Former Fox Philly Anchor wept on the stand yesterday in his trial against the station.
Tom Burlington's lawsuit against the station was filed after he was fired for using the N-word in an editorial meeting back in 2007.
Burlington was fired in after he used the N-word during an editorial meeting in which reporters discussed the symbolic burial of the N-word by the Philadelphia Youth Council of the NAACP.
His suit claims that he was punished for his non-pejorative use of the word because he's white.
During the June 23, 2007, meeting, Burlington asked colleagues, "Does this mean we can finally say n-----?" he testified yesterday.
Newscast producer Nicole Wolfe, who was at the meeting, told Burlington afterward that she did not think there was any reasonable time to use the word. His co-anchor, Joyce Evans, told him that others were offended by his comments, according to court documents released last month.
Evans pointedly told him, according to the suit, that he would never understand what it's like to be called the N-word and was not permitted to use it because he is white. Wolfe and Evans are both black.
"I'm not black. I've never been called that," Burlington testified yesterday. "But in my life, I've been called things that are incredibly hurtful."
Nearly a week after he apologized to Wolfe, Evans and other colleagues, Burlington was given a "final warning" by station management, suspended from his job and ordered to undergo sensitivity training.

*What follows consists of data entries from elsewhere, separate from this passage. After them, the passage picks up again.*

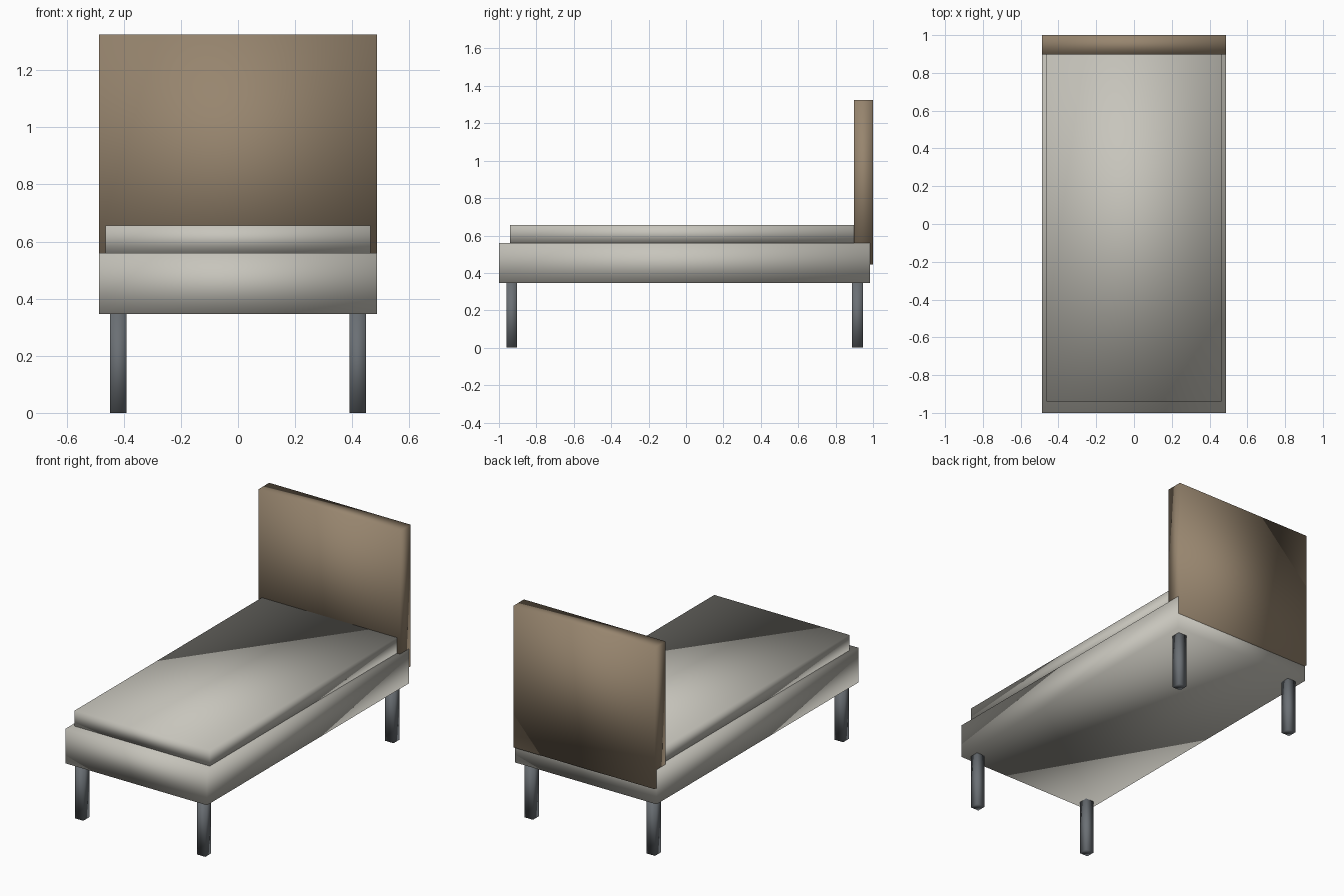
import bpy
import bmesh
from mathutils import Vector

if "Cube" in bpy.data.objects:
    bpy.data.objects.remove(bpy.data.objects["Cube"], do_unlink=True)


def material(name, r, g, b):
    mat = bpy.data.materials.new(name)
    mat.use_nodes = True
    mat.diffuse_color = (r, g, b, 1)
    mat.node_tree.nodes["Principled BSDF"].inputs["Base Color"].default_value = (r, g, b, 1)
    return mat


def box(name, low, high, mat):
    """Softly shaded box spanning two opposite corners."""
    low, high = Vector(low), Vector(high)
    bm = bmesh.new()
    bmesh.ops.create_cube(bm, size=1)
    bmesh.ops.scale(bm, vec=high - low, verts=bm.verts)
    for face in bm.faces:
        face.smooth = True
    mesh = bpy.data.meshes.new(name)
    bm.to_mesh(mesh)
    bm.free()
    mesh.materials.append(mat)
    obj = bpy.data.objects.new(name, mesh)
    obj.location = (low + high) / 2
    bpy.context.collection.objects.link(obj)
    return obj


fabric = material("pale grey fabric", 0.57, 0.555, 0.50)
wood = material("brown headboard", 0.31, 0.235, 0.157)
metal = material("dark grey metal", 0.145, 0.16, 0.175)

# Upholstered base and mattress
box("bed_base", (-0.487, -1.0, 0.346), (0.487, 0.985, 0.56), fabric)
box("mattress", (-0.464, -0.94, 0.56), (0.464, 0.91, 0.657), fabric)

# Headboard, a hair narrower than the base where they overlap
box("headboard", (-0.486, 0.897, 0.445), (0.486, 1.0, 1.325), wood)

# Four square legs
leg = 0.029
for side, x in (("left", 0.419), ("right", -0.419)):
    for end, y in (("front", -0.932), ("back", 0.916)):
        box(f"{end}_{side}_leg", (x - leg, y - leg, 0), (x + leg, y + leg, 0.346), metal)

According to court documents, Burlington was declared fit to return to work after meeting with a sensitivity trainer. Still, he was fired July 12.
When asked why, a manager responded, "Because we have concerns for your safety," Burlington testified yesterday.
In court yesterday, Burlington described black employees being given greater leeway in using racial epithets. He described one incident in which anchor Dave Huddleston, who is black, referred to a criminal as "one dumb n-----" while other employees laughed.
Burlington has not been hired for another job in broadcast journalism, and instead has worked as a real estate agent.
Near the end of questioning by his attorney, Laura Carlin Mattiacci, Burlington began to cry while describing the impact of his termination on his children.
"My biggest fear is that they will someday get on the Internet and see what's being written about me - that I'm a racist," he said.